After starting our tomato plants from seed this year, we have many more small plants in the ground than in the past years. We are looking to make our own inexpensive and durable cages that we could use year after year.
What are starting materials that we can use? Are there materials to avoid? It seems that the openings in chicken wire and hardware cloth are too narrow.
Bamboo is one of the best materials. It is durable and lasts year in and out. If you have access to bamboo take advantage of the natural resources available. You can use as a pole and tie up the tomatoes or make it into a teepee style. Many garden shops will carry this material in bundles.
We use the same type of square grid sturdy rebar type fencing and lean two 5' to 6' pieces against each other down the length of the bed. We place plants about 18" apart on either side. Down the center, between the fencing, we cover the ground with black plastic, cardboard or other mulching materials to prevent weeds, and conserve moisture.
A concrete contractor friend of mine gives me the end-of-roll of this 6" square grid rebar (bit over 1/8" wire) stuff that he does not want to mess with. I have seen similar stuff sold as rebar and as fencing (thinner wire) in home improvement stores for $10-$15 a roll. One roll would do a dozen or more cages.

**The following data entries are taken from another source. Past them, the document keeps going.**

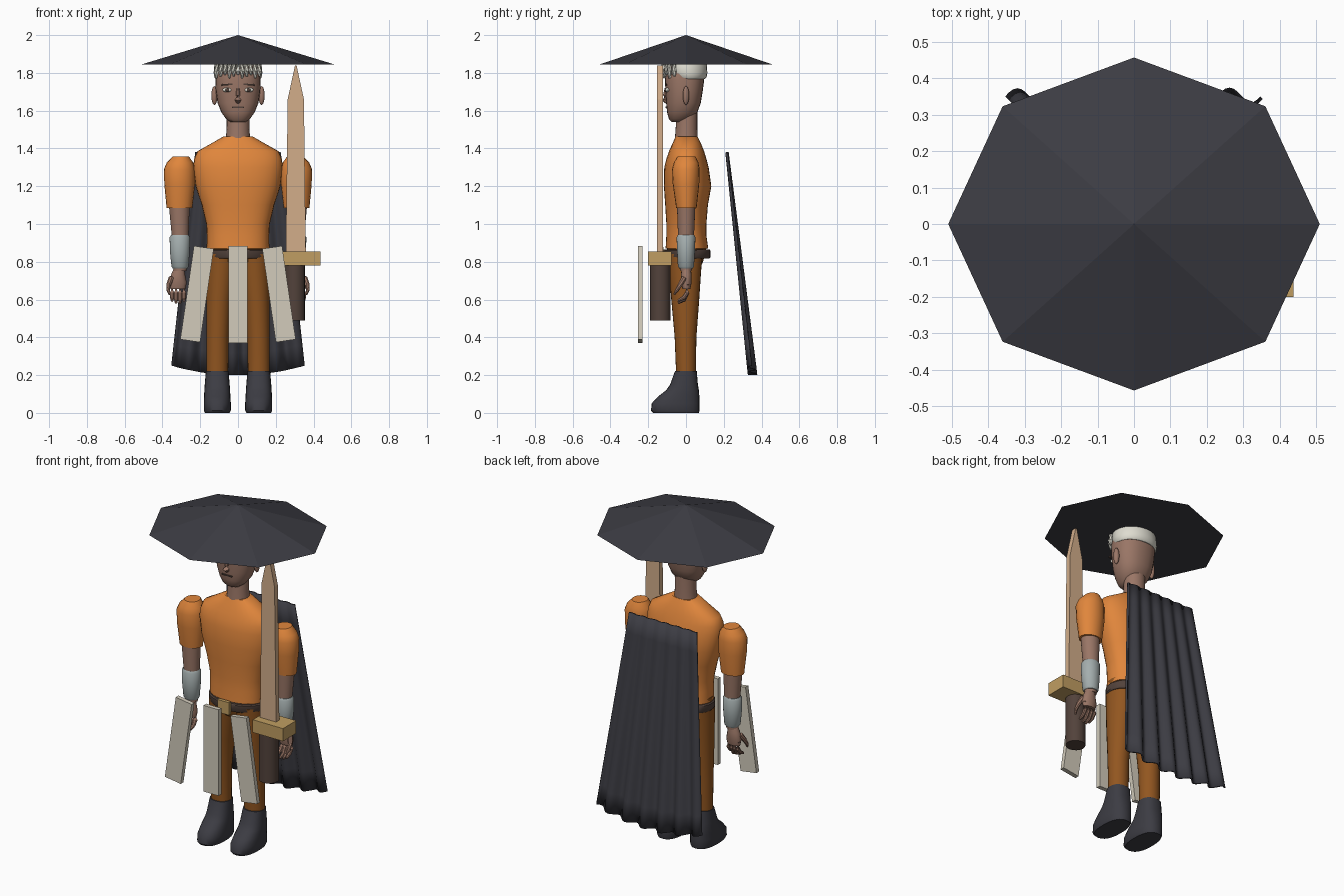
import bpy, bmesh, math
from mathutils import Vector, Matrix

if "Cube" in bpy.data.objects:
    bpy.data.objects.remove(bpy.data.objects["Cube"])


def mat(name, r, g, b):
    lin = lambda c: ((c / 255 + 0.055) / 1.055) ** 2.4
    m = bpy.data.materials.new(name)
    m.diffuse_color = (lin(r), lin(g), lin(b), 1)
    m.use_nodes = True
    m.node_tree.nodes["Principled BSDF"].inputs["Base Color"].default_value = m.diffuse_color
    return m


DARK = mat("charcoal", 60, 60, 67)
ORANGE = mat("orange cloth", 224, 134, 60)
PANTS = mat("brown cloth", 146, 86, 32)
SKIN = mat("skin", 154, 118, 102)
CREAM = mat("cream plate", 210, 203, 187)
HAIR = mat("pale hair", 222, 220, 208)
GOLD = mat("gold", 192, 158, 98)
TAN = mat("tan blade", 210, 173, 138)
GREY = mat("grey bracer", 164, 174, 174)
BROWN = mat("dark brown", 82, 66, 59)


def finish(name, bm, material, mirror=False, smooth=True):
    bmesh.ops.recalc_face_normals(bm, faces=bm.faces)
    me = bpy.data.meshes.new(name)
    bm.to_mesh(me)
    bm.free()
    ob = bpy.data.objects.new(name, me)
    bpy.context.collection.objects.link(ob)
    me.materials.append(material)
    if smooth:
        bpy.ops.object.select_all(action='DESELECT')
        ob.select_set(True)
        bpy.context.view_layer.objects.active = ob
        bpy.ops.object.shade_smooth_by_angle(angle=math.radians(40))
    if mirror:
        ob.modifiers.new("mirror", 'MIRROR')
    return ob


def skin_rings(bm, rings):
    """Bridge a list of vertex rings and cap both ends."""
    n = len(rings[0])
    for a, b in zip(rings, rings[1:]):
        for i in range(n):
            j = (i + 1) % n
            bm.faces.new((a[i], a[j], b[j], b[i]))
    bm.faces.new(rings[0])
    bm.faces.new(rings[-1])


def loft(name, secs, material, n=24, p=2.0, mirror=False):
    """Stack of horizontal sections given as z, x0, x1, y0, y1."""
    bm = bmesh.new()
    f = lambda c: math.copysign(abs(c) ** (2 / p), c)
    rings = []
    for z, x0, x1, y0, y1 in secs:
        ring = []
        for i in range(n):
            a = 2 * math.pi * i / n
            ring.append(bm.verts.new(((x0 + x1) / 2 + (x1 - x0) / 2 * f(math.cos(a)),
                                      (y0 + y1) / 2 + (y1 - y0) / 2 * f(math.sin(a)), z)))
        rings.append(ring)
    skin_rings(bm, rings)
    return finish(name, bm, material, mirror)


def tubes(name, paths, material, mirror=False, n=8):
    """Tapered round tubes along paths of (x, y, z, radius)."""
    bm = bmesh.new()
    for path in paths:
        pts = [Vector(q[:3]) for q in path]
        rings = []
        for k, c in enumerate(pts):
            d = pts[min(k + 1, len(pts) - 1)] - pts[max(k - 1, 0)]
            m = d.to_track_quat('Z', 'Y').to_matrix()
            rings.append([bm.verts.new(c + m @ Vector((path[k][3] * math.cos(2 * math.pi * i / n),
                                                       path[k][3] * math.sin(2 * math.pi * i / n), 0)))
                          for i in range(n)])
        skin_rings(bm, rings)
    return finish(name, bm, material, mirror)


def box(name, c, s, material, rot=0, mirror=False):
    """Box with centre, size and a tilt about the front axis."""
    bm = bmesh.new()
    m = Matrix.Translation(c) @ Matrix.Rotation(rot, 4, 'Y') @ Matrix.Diagonal((*s, 1))
    bmesh.ops.create_cube(bm, size=1, matrix=m)
    return finish(name, bm, material, mirror, False)


def ball(name, c, s, material, mirror=False):
    bm = bmesh.new()
    bmesh.ops.create_uvsphere(bm, u_segments=16, v_segments=10, radius=1,
                              matrix=Matrix.Translation(c) @ Matrix.Diagonal((*s, 1)))
    return finish(name, bm, material, mirror)


# Wide eight-sided hat
bm = bmesh.new()
bmesh.ops.create_cone(bm, cap_ends=True, segments=8, radius1=1, radius2=0, depth=0.155)
mn = min(abs(v.co.y) for v in bm.verts if v.co.z < 0)
bmesh.ops.transform(bm, verts=bm.verts, matrix=Matrix.Translation((0, 0, 1.9225)) @ Matrix.Diagonal((0.51, 0.457, 1, 1)))
finish("hat", bm, DARK, smooth=False)

# Head, ears, neck
loft("head", [(1.54, -.04, .04, -.075, -.005), (1.555, -.062, .062, -.09, .02), (1.59, -.088, .088, -.1, .06),
              (1.64, -.108, .108, -.105, .078), (1.70, -.117, .117, -.108, .088), (1.76, -.12, .12, -.112, .096),
              (1.84, -.117, .117, -.105, .1), (1.88, -.08, .08, -.07, .07)], SKIN, p=2.3)
ball("ears", (.125, 0, 1.68), (.016, .017, .05), SKIN, True)
loft("neck", [(1.44, -.066, .066, -.06, .062), (1.5, -.06, .06, -.055, .06), (1.6, -.06, .06, -.05, .06)], SKIN)

# Face details
ball("eyes", (.056, -.098, 1.71), (.027, .012, .012), HAIR, True)
ball("irises", (.056, -.108, 1.71), (.01, .006, .011), BROWN, True)
box("eyebrows", (.058, -.106, 1.738), (.058, .012, .008), BROWN, .08, True)
tubes("nose", [[(0, -.104, 1.72, .008), (0, -.11, 1.68, .012), (0, -.113, 1.66, .017), (0, -.1, 1.648, .014)]], SKIN)
box("mouth", (0, -.103, 1.618), (.066, .009, .007), BROWN)

# Hair cap with a straight fringe
loft("hair", [(1.768, -.118, .118, -.075, .1), (1.776, -.125, .125, -.085, .109), (1.80, -.129, .129, -.1, .113),
              (1.85, -.124, .124, -.112, .11), (1.90, -.09, .09, -.08, .08), (1.925, -.04, .04, -.04, .04)], HAIR)
fringe = []
for i in range(11):
    x = (i - 5) * .0225
    y = -.01 - .107 * math.sqrt(max(0, 1 - (x / .128) ** 2))
    fringe.append([(x, y, 1.86, .013), (x, y - .003, 1.81, .014), (x * 1.03, y, 1.772 + .009 * (i % 3), .006)])
tubes("fringe", fringe, HAIR, n=6)

# Shirt body
loft("shirt", [(.87, -.165, .165, -.108, .118), (.94, -.165, .165, -.104, .108), (1.0, -.168, .168, -.104, .108),
               (1.1, -.192, .192, -.11, .116), (1.2, -.225, .225, -.117, .134), (1.3, -.237, .237, -.115, .12),
               (1.345, -.232, .232, -.104, .108), (1.385, -.215, .215, -.09, .096), (1.43, -.135, .135, -.07, .078),
               (1.462, -.08, .08, -.055, .062)], ORANGE, n=32, p=2.3)

# Trousers
loft("hips", [(.76, -.13, .13, -.07, .07), (.80, -.16, .16, -.09, .09), (.893, -.168, .168, -.106, .114)], PANTS)
loft("trouser_legs", [(.2, .052, .168, -.052, .052), (.4, .05, .168, -.06, .055), (.6, .035, .168, -.078, .07),
                      (.75, .012, .168, -.09, .08), (.84, .005, .166, -.098, .088)], PANTS, mirror=True)

# Belt and buckle
loft("belt", [(.818, -.168, .168, -.118, .125), (.825, -.174, .174, -.123, .129), (.86, -.174, .174, -.123, .129),
              (.866, -.168, .168, -.118, .125)], BROWN, n=32)
box("buckle", (0, -.13, .842), (.075, .02, .075), GOLD)

# Boots
loft("boots", [(0, .045, .175, -.175, .068), (.012, .038, .181, -.185, .072), (.05, .038, .181, -.182, .072),
               (.085, .04, .18, -.15, .071), (.12, .042, .178, -.105, .068), (.15, .044, .176, -.084, .063),
               (.222, .05, .17, -.058, .057)], DARK, p=2.4, mirror=True)

# Arms
loft("sleeves", [(1.085, .242, .378, -.052, .056), (1.21, .228, .39, -.07, .07), (1.29, .228, .392, -.074, .072),
                 (1.325, .237, .377, -.064, .066), (1.358, .26, .345, -.045, .05)], ORANGE, n=20, mirror=True)
loft("forearms", [(.75, .272, .342, -.03, .03), (.93, .262, .35, -.042, .042), (1.1, .256, .366, -.048, .05)],
     SKIN, mirror=True)
loft("bracers", [(.765, .268, .345, -.036, .036), (.775, .262, .352, -.043, .042), (.85, .256, .36, -.047, .047),
                 (.93, .254, .362, -.05, .05), (.942, .262, .354, -.043, .043)], GREY, mirror=True)
loft("palms", [(.655, .278, .358, -.018, .022), (.69, .272, .364, -.028, .03), (.73, .28, .355, -.027, .03),
               (.77, .285, .338, -.022, .024)], SKIN, n=16, mirror=True)
fingers = [[(x, .006, .68, .013), (x, .006, .635, .012), (x, -.012, .598 + d, .011), (x, -.042, .582 + d, .007)]
           for x, d in ((.286, .012), (.307, 0), (.328, .002), (.349, .012))]
fingers.append([(.352, -.01, .715, .015), (.367, -.03, .68, .013), (.37, -.048, .65, .01), (.362, -.062, .628, .006)])
tubes("fingers", fingers, SKIN, True)

# Hanging skirt plates
box("front_plate", (0, -.242, .627), (.1, .026, .515), CREAM)
box("side_plates", (.217, -.242, .629), (.106, .026, .5), CREAM, -.145, True)

# Sword: blade, guard and grip
bm = bmesh.new()
outline = [(-.053, .85), (.053, .85), (.043, 1.66), (.004, 1.84), (-.004, 1.84), (-.043, 1.66)]
rings = [[bm.verts.new((.306 + x, y, z)) for x, z in outline] for y in (-.153, -.122)]
skin_rings(bm, rings)
finish("sword_blade", bm, TAN, smooth=False)
box("sword_guard", (.338, -.138, .817), (.2, .125, .076), GOLD)
loft("sword_grip", [(.49, .245, .355, -.19, -.082), (.79, .245, .355, -.19, -.082)], BROWN, n=16)

# Cape: folded sheet widening and leaning back toward the hem
bm = bmesh.new()
COLS, ROWS = 72, 10
grid = []
for r in range(ROWS + 1):
    t = r / ROWS
    row = []
    for c in range(COLS + 1):
        u = c / COLS
        s = 2 * u - 1
        drop = t * (1.13 + .05 * (1 - s * s))
        fold = math.sin(12 * math.pi * u) * (.004 + .016 * t)
        row.append(bm.verts.new((s * (.225 + .125 * t), .217 + .115 * drop + fold, 1.38 - drop)))
    grid.append(row)
for a, b in zip(grid, grid[1:]):
    for c in range(COLS):
        bm.faces.new((a[c], a[c + 1], b[c + 1], b[c]))
cape = finish("cape", bm, DARK)
solid = cape.modifiers.new("thickness", 'SOLIDIFY')
solid.thickness = .01
solid.offset = 0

We're still using the supports we bought 25 years ago - generic metal fence/sign supports from Home Depot, or whatever was around back then. We just pound one in every 6-8 feet, and string nylon trellis netting between them.
This gives you a trellis about 6 feet high. It works best with indeterminate tomatoes. If memory serves, we got the idea from Square Foot Gardening (the old edition).
I perfer using a trellis as others have mentioned. See the pic in this question as an example. I bought nylon trellis netting off amazon for $10, 4 8' electrical conduit pipes, and 6 conduit straight connectors for less than $10 as well at Home Depot.